Of course, tropical islands and spa treatments go together swimmingly, so Paul and I snuck off post-bedtime one evening to Bunga Raya’s Solace Spa, crossing the suspension bridge into a sanctuary of spa suites and all the Asian and Western massages, scrubs, facials and more that you could wish for. Add a jungle soundtrack and natural products from Kerstin Florian, and I reckon we would’ve booked them up every evening of our stay if we didn’t think at the same time our offspring were giving the babysitters a run for their money!
Back to reality (tropical island reality, that is), our stay revolved around mealtimes, so we very quickly made friends with the dining staff. Good job we did, as they were amazingly flexible at pandering to our children’s rather interesting requests – “rice and cheese, please”.

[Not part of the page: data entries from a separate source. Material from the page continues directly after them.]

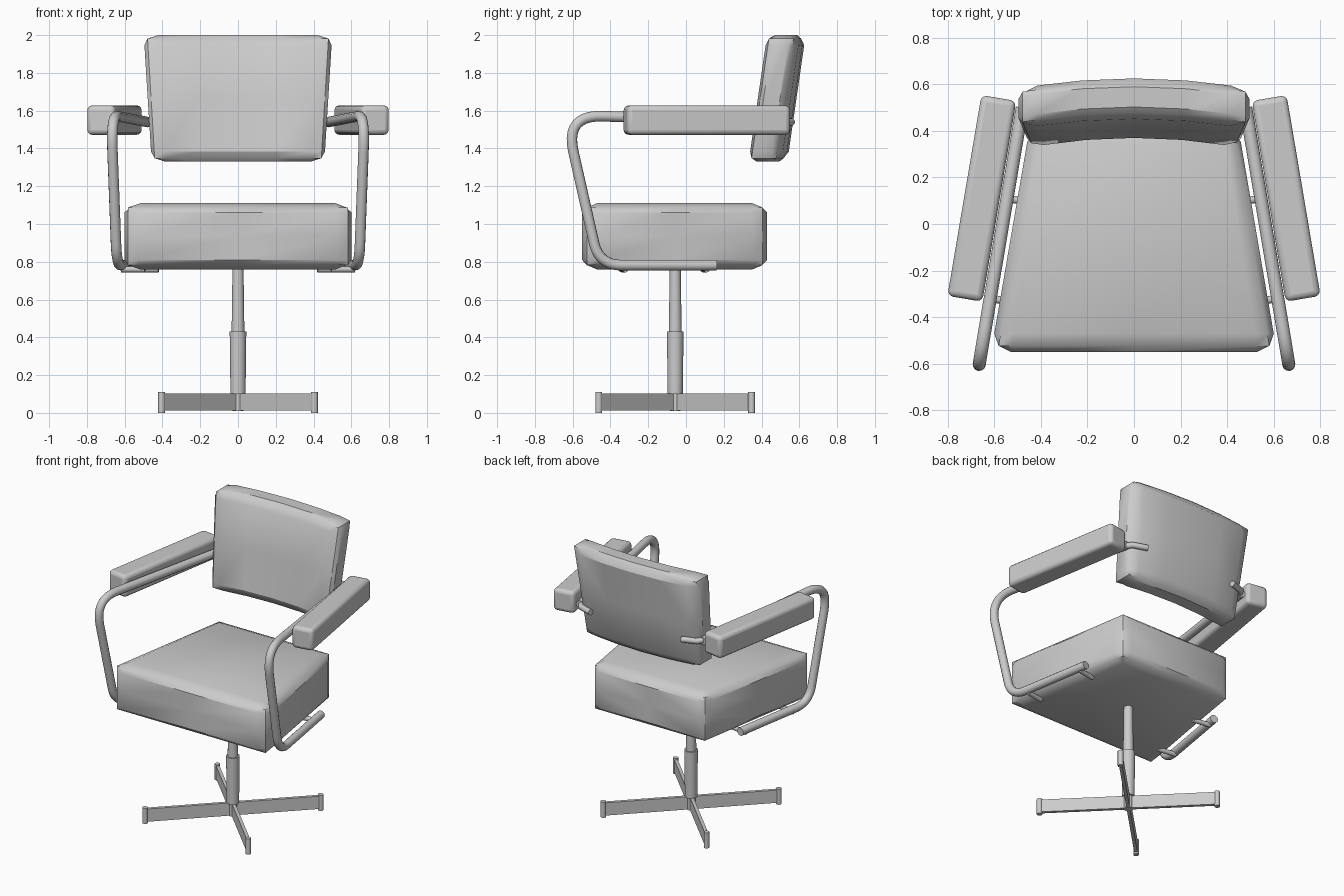
import bpy, bmesh, math
from mathutils import Vector

if "Cube" in bpy.data.objects:
    bpy.data.objects.remove(bpy.data.objects["Cube"])

AXIS_Y = -0.057   # swivel axis


def finish(ob, angle=30):
    bpy.ops.object.select_all(action='DESELECT')
    ob.select_set(True)
    bpy.context.view_layer.objects.active = ob
    bpy.ops.object.shade_smooth_by_angle(angle=math.radians(angle))
    return ob


def cushion(name, grids, half, inset, place):
    """Box whose seams are pulled in so that each face bulges."""
    bm = bmesh.new()
    verts = {}

    def vert(idx):
        if idx not in verts:
            u = [grids[a][idx[a]] for a in range(3)]
            seam = sum(abs(c) == 1 for c in u) > 1
            p = [u[a] * (half[a] - (inset[a] if seam and abs(u[a]) == 1 else 0)) for a in range(3)]
            verts[idx] = bm.verts.new(place(*p))
        return verts[idx]

    for a in range(3):
        b, c = (a + 1) % 3, (a + 2) % 3
        for end in (0, len(grids[a]) - 1):
            for i in range(len(grids[b]) - 1):
                for j in range(len(grids[c]) - 1):
                    quad = []
                    for di, dj in ((0, 0), (1, 0), (1, 1), (0, 1)):
                        idx = [0, 0, 0]
                        idx[a], idx[b], idx[c] = end, i + di, j + dj
                        quad.append(vert(tuple(idx)))
                    bm.faces.new(quad)
    bmesh.ops.recalc_face_normals(bm, faces=bm.faces)
    me = bpy.data.meshes.new(name)
    bm.to_mesh(me)
    bm.free()
    ob = bpy.data.objects.new(name, me)
    bpy.context.collection.objects.link(ob)
    return finish(ob)


def tube(name, pts, radius):
    cu = bpy.data.curves.new(name, 'CURVE')
    cu.dimensions = '3D'
    cu.bevel_depth, cu.bevel_resolution, cu.use_fill_caps = radius, 4, True
    sp = cu.splines.new('POLY')
    sp.points.add(len(pts) - 1)
    for p, q in zip(sp.points, pts):
        p.co = (*q, 1)
    ob = bpy.data.objects.new(name, cu)
    bpy.context.collection.objects.link(ob)
    bpy.ops.object.select_all(action='DESELECT')
    ob.select_set(True)
    bpy.context.view_layer.objects.active = ob
    bpy.ops.object.convert(target='MESH')
    return finish(bpy.context.object, 40)


def fillet(pts, cuts, steps=10):
    """Round the inner corners of a path; cuts = distance trimmed at each."""
    out = [pts[0]]
    for a, b, c, d in zip(pts, pts[1:], pts[2:], cuts):
        s, e = b + (a - b).normalized() * d, b + (c - b).normalized() * d
        for k in range(steps + 1):
            t = k / steps
            out.append(s * (1 - t) ** 2 + b * 2 * t * (1 - t) + e * t * t)
    return out + [pts[-1]]


def rod(name, r1, r2, z0, z1, x=0, y=AXIS_Y, sides=24):
    bpy.ops.mesh.primitive_cone_add(vertices=sides, radius1=r1, radius2=r2, depth=z1 - z0,
                                    location=(x, y, (z0 + z1) / 2))
    bpy.context.object.name = name
    return finish(bpy.context.object)


def box(name, size, loc, rot_z, bevel, segments):
    bpy.ops.mesh.primitive_cube_add(size=1, location=loc, rotation=(0, 0, rot_z))
    ob = bpy.context.object
    ob.name = name
    ob.scale = size
    bpy.ops.object.transform_apply(location=False, rotation=False, scale=True)
    if bevel:
        m = ob.modifiers.new("round", 'BEVEL')
        m.width, m.segments = bevel, segments
    return finish(ob, 35)


# Seat: wedge narrowing to the back
cushion("seat", ([-1, -.86, 0, .86, 1], [-1, -.84, 0, .84, 1], [-1, -.72, 0, .72, 1]),
        (0.53, 0.49, 0.175), (0.024, 0.026, 0.022),
        lambda x, y, z: (x * (1 - 0.172 / 0.53 * y), y - 0.06, z + 0.935))

# Backrest: curved around the sitter, leaning back, wider at the top
cushion("backrest", ([-1, -.84, -.45, 0, .45, .84, 1], [-1, -.5, .5, 1], [-1, -.84, 0, .84, 1]),
        (0.478, 0.087, 0.335), (0.018, 0.022, 0.018),
        lambda x, y, z: (x * (1 + 0.13 * z), 0.498 + y + 0.145 * z - 0.19 * x * x, z + 1.665))

for s, side in ((-1, "left"), (1, "right")):
    def at(y, z):
        # upright plane that holds the arm tube
        return Vector((s * (0.665 - 0.168 * (y + 0.6)), y, z))

    # Bent arm tube
    path = [at(0.16, 0.782), at(-0.46, 0.782), at(-0.64, 1.577), at(0.50, 1.54)]
    tube(side + "_arm_tube", fillet(path, (0.12, 0.2)), 0.028)

    # Bracket behind the backrest
    tube(side + "_back_bracket", [at(0.47, 1.541), Vector((s * 0.455, 0.525, 1.54)),
                                  Vector((s * 0.355, 0.558, 1.54))], 0.02)

    # Clips under the seat
    for y, tag in ((-0.32, "front"), (0.11, "rear")):
        p = at(y, 0.76)
        tube(f"{side}_{tag}_seat_clip", [p, p + Vector((-s * 0.125, -0.02, 0))], 0.016)

    # Arm pad
    box(side + "_arm_pad", (0.152, 0.875, 0.155), (s * 0.654, 0.11, 1.55),
        s * math.radians(9.6), 0.025, 3)

# Swivel column
rod("column_upper", 0.034, 0.029, 0.42, 0.78)
rod("column_sleeve", 0.04, 0.044, 0.1, 0.43)
rod("base_hub", 0.028, 0.028, 0.01, 0.11)

# Four-blade base with foot posts
for k in range(4):
    a = math.pi / 4 + k * math.pi / 2
    c, s = math.cos(a), math.sin(a)
    box(f"base_leg_{k + 1}", (0.57, 0.022, 0.09), (c * 0.285, AXIS_Y + s * 0.285, 0.057), a, 0, 1)
    rod(f"foot_post_{k + 1}", 0.018, 0.018, 0, 0.11, c * 0.572, AXIS_Y + s * 0.572, 16)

We were always the first ones to hit up the waffle station and smoothies at The Longhouse’s buffet breakfast each morning, where this mama would filch a load of house-made custard and choc-chip biscuits for later (that’s allowed, isn’t it?). With a few snacks thrown in, this would almost keep us going till happy hour at Pantai Grill. You couldn’t get a restaurant closer to the beach if you tried, and the children would tear around on the sand, leaving us free to enjoy as quiet a cocktail as we ever get. Cheers to that!
Gayana Eco Resort and MERC

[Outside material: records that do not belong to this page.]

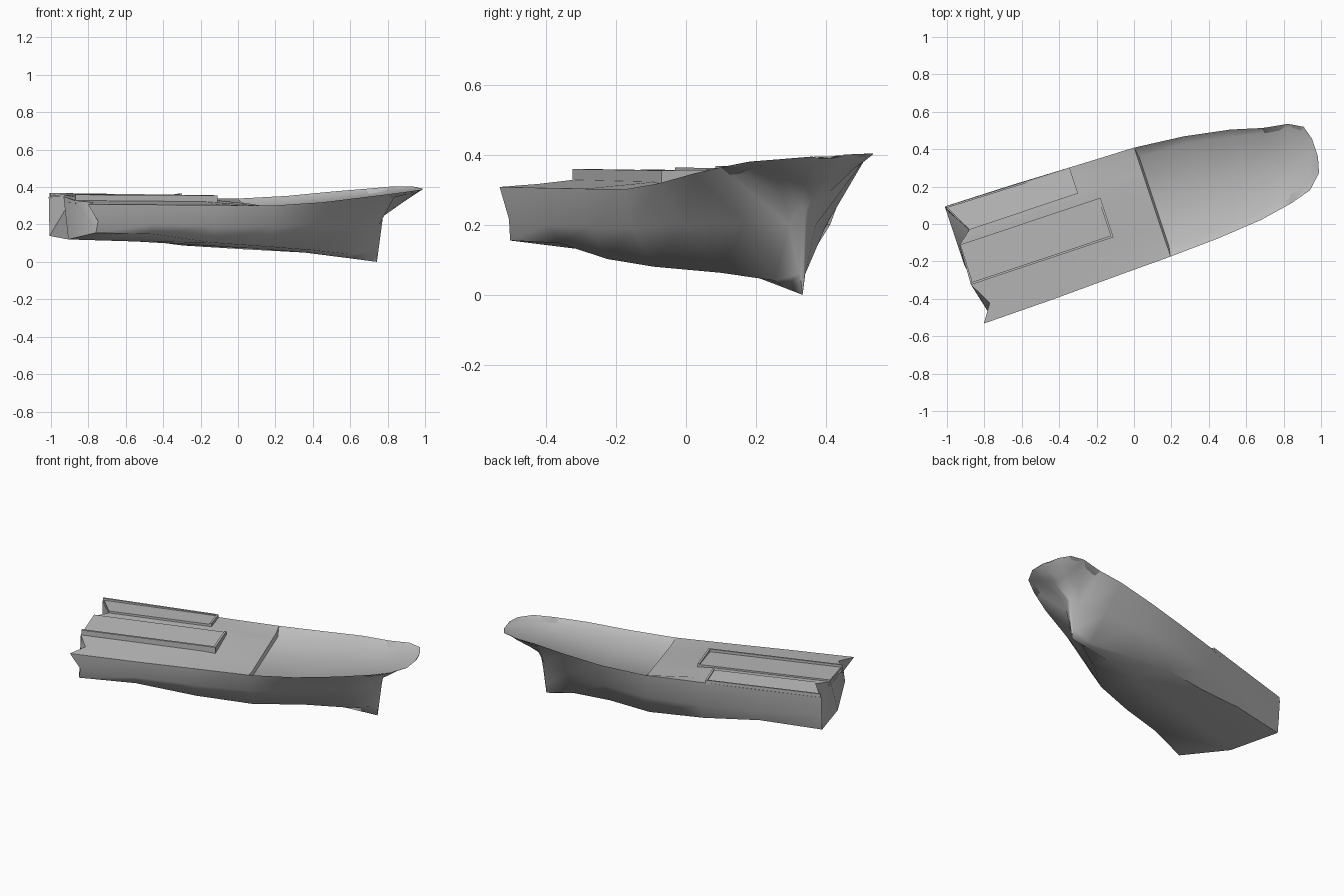
import bpy, bmesh, math
from mathutils import Matrix

cube = bpy.data.objects.get("Cube")
if cube:
    bpy.data.objects.remove(cube)

grey = bpy.data.materials.new("hull_grey")
grey.use_nodes = True
grey.diffuse_color = (0.5, 0.5, 0.5, 1)
grey.node_tree.nodes["Principled BSDF"].inputs["Base Color"].default_value = (0.5, 0.5, 0.5, 1)

# The boat lies at an angle; its upper works heel to starboard, its bottom slightly to port
PLACE = Matrix.Rotation(math.radians(18.5), 4, "Z") @ Matrix.Translation((0, 0.08, 0))


def place(p):
    u, v, z = p
    heel = min(.06, max(-.03, .5 * (z - .2)))
    return PLACE @ Matrix.Translation((u, v, max(0, z + heel * v))).to_translation()


def finish(name, bm, angle):
    mesh = bpy.data.meshes.new(name)
    bm.to_mesh(mesh)
    bm.free()
    mesh.materials.append(grey)
    obj = bpy.data.objects.new(name, mesh)
    bpy.context.collection.objects.link(obj)
    bpy.ops.object.select_all(action="DESELECT")
    obj.select_set(True)
    bpy.context.view_layer.objects.active = obj
    bpy.ops.object.shade_smooth_by_angle(angle=math.radians(angle))
    return obj


def loft(name, rows, flip=False, angle=40):
    """Skin a list of rows holding equal numbers of points."""
    bm = bmesh.new()
    grid = [[bm.verts.new(place(p)) for p in row] for row in rows]
    for a, b in zip(grid, grid[1:]):
        for c in range(len(a) - 1):
            quad = [a[c], b[c], b[c + 1], a[c + 1]]
            bm.faces.new(quad[::-1] if flip else quad)
    bmesh.ops.remove_doubles(bm, verts=bm.verts, dist=0.0005)
    return finish(name, bm, angle)


def slab(name, corners, base=.315):
    """Raised panel: corners give (u, v, top height)."""
    bm = bmesh.new()
    low = [bm.verts.new(place((u, v, base))) for u, v, z in corners]
    top = [bm.verts.new(place(p)) for p in corners]
    bm.faces.new(top)
    bm.faces.new(low[::-1])
    for i in range(4):
        j = (i + 1) % 4
        bm.faces.new((low[i], low[j], top[j], top[i]))
    bmesh.ops.recalc_face_normals(bm, faces=bm.faces)
    return finish(name, bm, 30)


# Stations: u, keel height, sheer offset, then (half width, height) of chine, side, sheer
stations = [
    (-.93, .12, 0, (.315, .147), (.322, .22), (.33, .328)),
    (-.55, .109, 0, (.28, .14), (.312, .2), (.325, .325)),
    (-.2, .09, 0, (.25, .095), (.30, .19), (.315, .322)),
    (.13, .07, 0, (.22, .074), (.285, .19), (.307, .32)),
    (.4, .05, -.008, (.11, .06), (.22, .2), (.288, .336)),
    (.65, .02, -.02, (.03, .04), (.125, .2), (.255, .363)),
    (.81, .0, -.028, (.008, .06), (.04, .2), (.218, .379)),
    (.84, .24, -.028, (.015, .25), (.07, .29), (.212, .382)),
    (.95, .315, -.02, (.04, .325), (.11, .355), (.187, .393)),
    (1.025, .37, -.005, (.05, .376), (.09, .386), (.13, .396)),
    (1.047, .39, 0, (.02, .391), (.035, .394), (.05, .398)),
]


def sheer(st):
    u, shift, (w, z) = st[0], st[2], st[5]
    return (u, shift - w, z), (u, shift + w, z)


def ring(st):
    u, keel = st[:2]
    starboard, port = sheer(st)
    half = st[3:5]
    # the starboard quarter is cut away below the rail
    cut = (.06, .05) if st is stations[0] else (0, 0)
    return ([starboard, (u + cut[0], -half[1][0], half[1][1]), (u + cut[1], -half[0][0], half[0][1]),
             (u, 0, keel)] + [(u, w, z) for w, z in half] + [port])


rings = [ring(s) for s in stations]
loft("hull", rings, flip=True, angle=60)

# Main deck from the stern to the break, its aft edge notched
columns = (-.235, -.11, .11, .17, .25)
notches = (.065, 0, .01, .085, .04)
crown = (.003, .007, .014, .014, .006)


def deck_row(st):
    starboard, port = sheer(st)
    aft, fore = st is stations[0], st is stations[3]
    inner = [(st[0] + (n if aft else 0), v, port[2] + (-.015 if fore else c))
             for v, n, c in zip(columns, notches, crown)]
    return [starboard] + inner + [port]


main_rows = [deck_row(s) for s in stations[:4]]
loft("main_deck", main_rows)
loft("transom", [rings[0], main_rows[0]])

# Sunken foredeck inside the bulwarks, rising to the bow: half width and height by station
floor = [(.25, .285), (.25, .303), (.215, .335), (.19, .355), (.185, .358),
         (.16, .38), (.10, .39), (.04, .395)]
fore_rows = []
for st, (fw, fz) in zip(stations[3:], floor):
    starboard, port = sheer(st)
    u, shift = st[0], st[2]
    if st is stations[3]:
        u += .01
    fore_rows.append([starboard, (u, shift - fw, fz), (u, shift, fz),
                      (u, shift + fw, fz), port])
loft("foredeck", fore_rows)

# Small step down at the break of the deck
edge = main_rows[-1]
loft("deck_break", [[edge[i] for i in (0, 1, 3, 5, 6)], fore_rows[0]])

# Bow cap closing the last section
loft("bow_cap", [[rings[-1][i] for i in (0, 3, 6)],
                 [fore_rows[-1][i] for i in (0, 2, 4)]], flip=True)

# Central hatch: sloping floor with a rim to starboard and forward
slab("hatch_floor", [(-.92, -.1, .352), (-.13, -.1, .346), (-.13, .11, .346), (-.916, .11, .352)])
slab("hatch_side_rim", [(-.926, -.112, .366), (-.126, -.112, .362),
                        (-.126, -.1, .362), (-.926, -.1, .366)])
slab("hatch_front_rim", [(-.138, -.11, .362), (-.126, -.11, .362),
                         (-.126, .11, .352), (-.138, .11, .352)])

# Port side panel with a rim along the rail and forward
slab("port_panel_floor", [(-.845, .17, .354), (-.235, .17, .35),
                          (-.235, .315, .333), (-.92, .325, .336)])
slab("port_rail_rim", [(-.925, .319, .349), (-.234, .306, .34),
                       (-.234, .316, .34), (-.925, .329, .349)])
slab("port_front_rim", [(-.244, .17, .356), (-.232, .17, .356),
                        (-.232, .315, .34), (-.244, .315, .34)])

Another day, another coastal resort – this time the gorgeous Gayana Eco Resort, Bunga Raya’s sister property on the other side of the island in Malohom Bay. Our speedboat arrived just in time for the daily feeding of resident groupers from the jetty: chumming them with fish-heads was a touch more dramatic than chucking crumbs at just any catfish.

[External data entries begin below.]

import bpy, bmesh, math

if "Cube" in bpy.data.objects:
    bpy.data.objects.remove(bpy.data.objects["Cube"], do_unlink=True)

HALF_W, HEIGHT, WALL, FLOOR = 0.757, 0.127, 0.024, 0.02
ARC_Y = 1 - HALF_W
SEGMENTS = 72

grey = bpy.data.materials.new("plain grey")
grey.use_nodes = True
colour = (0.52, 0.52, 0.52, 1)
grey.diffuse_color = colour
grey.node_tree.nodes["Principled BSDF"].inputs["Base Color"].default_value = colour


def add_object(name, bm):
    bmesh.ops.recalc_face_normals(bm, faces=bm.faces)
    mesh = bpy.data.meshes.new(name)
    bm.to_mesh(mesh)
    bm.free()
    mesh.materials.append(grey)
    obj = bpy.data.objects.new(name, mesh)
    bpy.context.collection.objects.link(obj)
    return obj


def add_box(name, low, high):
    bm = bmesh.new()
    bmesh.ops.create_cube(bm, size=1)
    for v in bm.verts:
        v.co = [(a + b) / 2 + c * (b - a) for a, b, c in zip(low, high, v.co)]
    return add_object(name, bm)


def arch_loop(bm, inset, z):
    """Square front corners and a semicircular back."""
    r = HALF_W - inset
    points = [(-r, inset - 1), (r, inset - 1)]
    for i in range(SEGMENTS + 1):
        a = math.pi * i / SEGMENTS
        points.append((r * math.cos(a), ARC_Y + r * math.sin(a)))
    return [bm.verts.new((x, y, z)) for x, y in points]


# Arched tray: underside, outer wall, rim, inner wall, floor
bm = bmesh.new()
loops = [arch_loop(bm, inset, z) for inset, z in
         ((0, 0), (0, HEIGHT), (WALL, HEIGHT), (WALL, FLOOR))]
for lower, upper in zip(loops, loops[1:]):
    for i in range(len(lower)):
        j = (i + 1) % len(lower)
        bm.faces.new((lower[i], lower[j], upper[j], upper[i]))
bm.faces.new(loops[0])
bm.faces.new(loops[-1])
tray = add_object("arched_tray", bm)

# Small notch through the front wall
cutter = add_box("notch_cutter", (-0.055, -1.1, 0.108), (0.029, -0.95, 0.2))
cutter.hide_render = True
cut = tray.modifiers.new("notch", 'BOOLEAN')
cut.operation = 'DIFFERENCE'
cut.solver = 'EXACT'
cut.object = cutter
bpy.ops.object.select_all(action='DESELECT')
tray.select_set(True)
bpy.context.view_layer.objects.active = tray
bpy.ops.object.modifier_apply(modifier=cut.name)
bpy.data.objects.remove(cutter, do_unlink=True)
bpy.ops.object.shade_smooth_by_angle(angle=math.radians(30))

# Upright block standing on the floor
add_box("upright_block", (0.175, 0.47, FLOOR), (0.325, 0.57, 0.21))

Then Paul headed off to explore pristine dive sites with Gayana’s PADI-certified dive masters, while I took the children for a tour of the Marine Ecology Research Centre (MERC), the resort’s marine conservation facility that’s raised over 3,000 endangered giant clams from seven different species since it opened in 2007. It’s no mean feat for the team of marine biologists considering they need to clean, nurture and feed the young clams for up to three years before they’re able to survive on their own in wild coral reefs.
MERC is fantastic for families: older kids can become marine biologists for a day, while the younger ones get a kick out of touring the aquarium, holding the sea creatures in the touch tank – the blue starfish were a big hit with ours – and planting coral (which little guests can even snap up a personalised certificate for doing). These planted coral fragments would then spend a year in the ocean nursery before being transferred to the seabed – though we of course just had to check on Benjamin and Rosie’s contributions the very next day!
We had big plans to get in some snorkelling and mangrove kayaking during our day trip, but the pool and the fare from Macac’s pizza oven kept our team more than content, so we’ll just have to return and maybe check into one of Gayana’s stunning overwater villas while we’re at it – next time sans children, perhaps?
Fly direct from Hong Kong to Kota Kinabalu in just three hours – then it’s just 20 minutes or so by taxi to Jesselton Point and a speedy 15-minute speedboat ride from there. Visit bungarayaresort.com or gayana-eco-resort.com for details on accommodation.